Based on texts such as Exodus 22:26–27 and Deuteronomy 24:12–13, texts that mandated returning a neighbor’s garment taken as a pledge before sundown when the temperature lowered, Jewish law stated that the outer garment was exempt from seizure by the courts, because that was too severe a punishment and could lead to extreme misery, or even the death of the one from whom this coat was taken. Here Jesus is saying, if someone sues you and wants your shirt, give him your coat as well.
Going the Extra Mile
One of the most “troublesome” Scriptures in Jesus’ sermon is Matthew 5:41: “And whosoever shall compel thee to go a mile, go with him twain,” or “go with him two.”
The Roman occupation of Israel in biblical times was very grievous to Jews. The Romans were polytheists who did not really understand Jewish religious sensibilities. They did not get along well, but Jews did not have much of a choice. Rome had a mighty army and they were calling the shots.
It was Roman practice that a Roman soldier on a journey could command a Jewish civilian to carry his weapons and his rucksack a mile. This was a case of the oppressor oppressing the oppressed and doing it with joy. Jews were insulted by this practice, but here comes Jesus with what might seem like outrageous advice: “If anyone forces you to go one mile, go with him the second mile.” I can imagine a Jew saying to Jesus, “You want me to carry the oppressor’s weapons and rucksack a second mile?” “That’s right,” Jesus would say, “Go a second mile.”

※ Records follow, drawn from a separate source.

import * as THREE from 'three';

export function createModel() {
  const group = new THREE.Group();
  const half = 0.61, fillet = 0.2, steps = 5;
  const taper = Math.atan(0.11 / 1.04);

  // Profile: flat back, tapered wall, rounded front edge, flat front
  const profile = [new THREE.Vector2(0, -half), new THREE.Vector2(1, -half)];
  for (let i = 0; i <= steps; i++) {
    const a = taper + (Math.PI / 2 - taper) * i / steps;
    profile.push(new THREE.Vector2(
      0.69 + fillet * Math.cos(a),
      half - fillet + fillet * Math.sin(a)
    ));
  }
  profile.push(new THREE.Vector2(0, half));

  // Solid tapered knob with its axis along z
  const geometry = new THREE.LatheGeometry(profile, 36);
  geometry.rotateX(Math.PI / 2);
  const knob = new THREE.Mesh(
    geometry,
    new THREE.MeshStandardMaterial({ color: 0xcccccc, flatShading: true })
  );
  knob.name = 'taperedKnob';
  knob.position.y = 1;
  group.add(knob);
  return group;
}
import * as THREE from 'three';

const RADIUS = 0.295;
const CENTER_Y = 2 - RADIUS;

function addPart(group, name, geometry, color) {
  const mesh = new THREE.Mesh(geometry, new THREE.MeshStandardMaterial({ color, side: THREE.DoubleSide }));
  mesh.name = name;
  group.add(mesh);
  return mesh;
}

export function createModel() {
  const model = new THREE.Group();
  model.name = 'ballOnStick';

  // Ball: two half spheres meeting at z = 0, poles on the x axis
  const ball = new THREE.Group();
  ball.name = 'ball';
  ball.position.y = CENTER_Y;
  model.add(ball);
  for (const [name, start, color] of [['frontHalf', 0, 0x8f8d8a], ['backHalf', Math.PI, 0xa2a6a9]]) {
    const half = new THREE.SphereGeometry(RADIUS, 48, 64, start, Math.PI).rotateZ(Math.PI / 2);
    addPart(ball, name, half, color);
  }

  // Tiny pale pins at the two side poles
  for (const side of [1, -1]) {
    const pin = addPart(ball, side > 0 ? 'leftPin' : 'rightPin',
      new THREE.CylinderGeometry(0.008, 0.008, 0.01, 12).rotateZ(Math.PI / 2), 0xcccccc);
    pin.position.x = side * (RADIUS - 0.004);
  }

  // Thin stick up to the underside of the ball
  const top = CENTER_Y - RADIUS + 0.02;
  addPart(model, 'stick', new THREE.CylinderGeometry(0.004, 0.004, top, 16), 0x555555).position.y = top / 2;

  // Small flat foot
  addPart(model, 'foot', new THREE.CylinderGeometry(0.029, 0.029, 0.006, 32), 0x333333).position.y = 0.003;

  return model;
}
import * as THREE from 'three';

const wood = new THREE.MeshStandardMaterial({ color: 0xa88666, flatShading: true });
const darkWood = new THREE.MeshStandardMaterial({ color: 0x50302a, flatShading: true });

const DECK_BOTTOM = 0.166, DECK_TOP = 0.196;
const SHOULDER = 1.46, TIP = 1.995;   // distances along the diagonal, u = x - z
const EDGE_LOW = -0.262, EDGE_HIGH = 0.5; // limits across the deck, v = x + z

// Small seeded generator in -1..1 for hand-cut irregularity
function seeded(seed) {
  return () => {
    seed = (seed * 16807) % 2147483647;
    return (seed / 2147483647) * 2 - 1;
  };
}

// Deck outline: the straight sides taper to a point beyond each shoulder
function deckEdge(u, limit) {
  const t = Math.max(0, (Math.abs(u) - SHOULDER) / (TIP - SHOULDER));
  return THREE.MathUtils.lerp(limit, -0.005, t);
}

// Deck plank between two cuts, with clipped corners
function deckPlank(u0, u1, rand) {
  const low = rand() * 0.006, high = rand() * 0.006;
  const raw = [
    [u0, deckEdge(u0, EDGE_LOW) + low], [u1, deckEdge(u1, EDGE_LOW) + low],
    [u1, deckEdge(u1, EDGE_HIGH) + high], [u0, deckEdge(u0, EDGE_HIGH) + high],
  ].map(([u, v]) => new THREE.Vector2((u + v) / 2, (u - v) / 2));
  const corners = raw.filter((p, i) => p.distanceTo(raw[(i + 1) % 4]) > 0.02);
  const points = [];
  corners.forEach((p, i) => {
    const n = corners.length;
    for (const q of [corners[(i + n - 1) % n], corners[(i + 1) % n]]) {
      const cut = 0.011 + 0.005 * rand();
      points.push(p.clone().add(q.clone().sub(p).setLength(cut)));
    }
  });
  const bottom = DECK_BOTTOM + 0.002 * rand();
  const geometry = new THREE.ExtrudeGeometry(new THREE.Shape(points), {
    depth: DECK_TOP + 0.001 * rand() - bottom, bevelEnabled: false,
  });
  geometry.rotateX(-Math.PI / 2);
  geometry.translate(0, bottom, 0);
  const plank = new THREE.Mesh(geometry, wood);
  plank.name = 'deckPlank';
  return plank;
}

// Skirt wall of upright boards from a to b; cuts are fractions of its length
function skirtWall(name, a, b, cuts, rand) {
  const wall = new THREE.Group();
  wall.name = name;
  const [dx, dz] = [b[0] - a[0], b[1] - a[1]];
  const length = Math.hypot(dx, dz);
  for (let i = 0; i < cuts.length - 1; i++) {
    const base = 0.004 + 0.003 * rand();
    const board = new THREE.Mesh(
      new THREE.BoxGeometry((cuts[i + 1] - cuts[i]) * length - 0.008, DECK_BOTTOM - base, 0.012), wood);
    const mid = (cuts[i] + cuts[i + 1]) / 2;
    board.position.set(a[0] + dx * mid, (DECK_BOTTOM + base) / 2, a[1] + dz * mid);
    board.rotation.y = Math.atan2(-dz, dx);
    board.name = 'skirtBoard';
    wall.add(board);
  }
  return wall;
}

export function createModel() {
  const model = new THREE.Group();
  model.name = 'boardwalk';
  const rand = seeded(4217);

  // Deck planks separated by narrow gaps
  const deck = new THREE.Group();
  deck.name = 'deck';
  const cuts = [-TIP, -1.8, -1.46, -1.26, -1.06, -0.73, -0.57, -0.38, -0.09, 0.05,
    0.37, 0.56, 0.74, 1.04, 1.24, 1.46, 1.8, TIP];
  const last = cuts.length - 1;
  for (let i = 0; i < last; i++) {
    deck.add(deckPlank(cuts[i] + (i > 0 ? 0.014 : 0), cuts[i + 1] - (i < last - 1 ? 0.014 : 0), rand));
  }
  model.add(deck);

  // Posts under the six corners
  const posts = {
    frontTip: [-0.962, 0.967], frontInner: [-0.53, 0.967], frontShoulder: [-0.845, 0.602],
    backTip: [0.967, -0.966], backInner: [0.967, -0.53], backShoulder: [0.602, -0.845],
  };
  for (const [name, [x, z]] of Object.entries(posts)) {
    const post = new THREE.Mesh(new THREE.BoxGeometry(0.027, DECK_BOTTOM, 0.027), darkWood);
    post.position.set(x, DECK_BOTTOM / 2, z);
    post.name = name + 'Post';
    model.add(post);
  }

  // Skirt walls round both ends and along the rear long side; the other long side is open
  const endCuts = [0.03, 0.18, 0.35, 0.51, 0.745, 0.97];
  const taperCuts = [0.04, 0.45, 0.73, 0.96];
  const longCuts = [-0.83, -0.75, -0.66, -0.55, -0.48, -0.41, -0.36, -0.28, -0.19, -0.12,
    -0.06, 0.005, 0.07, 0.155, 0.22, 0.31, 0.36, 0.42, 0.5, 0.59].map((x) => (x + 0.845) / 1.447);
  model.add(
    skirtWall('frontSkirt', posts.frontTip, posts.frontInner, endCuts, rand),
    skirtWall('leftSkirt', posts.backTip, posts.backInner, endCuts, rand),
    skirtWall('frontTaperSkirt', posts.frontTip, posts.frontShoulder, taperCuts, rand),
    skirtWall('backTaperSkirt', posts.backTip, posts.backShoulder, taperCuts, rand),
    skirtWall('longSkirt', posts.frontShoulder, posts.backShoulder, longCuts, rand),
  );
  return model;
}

A very serious trend in our society—one that is also becoming more evident even among Christians—is that people are insisting on their own rights. Yet, Jesus Christ is the supreme example for all of us. He did not demand His personal rights. In fact, this is supposed to be our attitude. “Let this mind be in you,” we read in Philippians 2:5, “which was also in Christ Jesus: Who, being in the form of God, thought it not robbery to be equal with God: But made Himself of no reputation, and took upon him the form of a servant, and was made in the likeness of men.” In other words, Jesus surrendered the prerogatives of deity.
When Scripture says, “Let this mind be in you,” it doesn’t mean brain surgery or a brain transplant. Rather, God is telling us that this is how we ought to think. This is how we ought to deal with personality issues in church, in marriage, and in the office.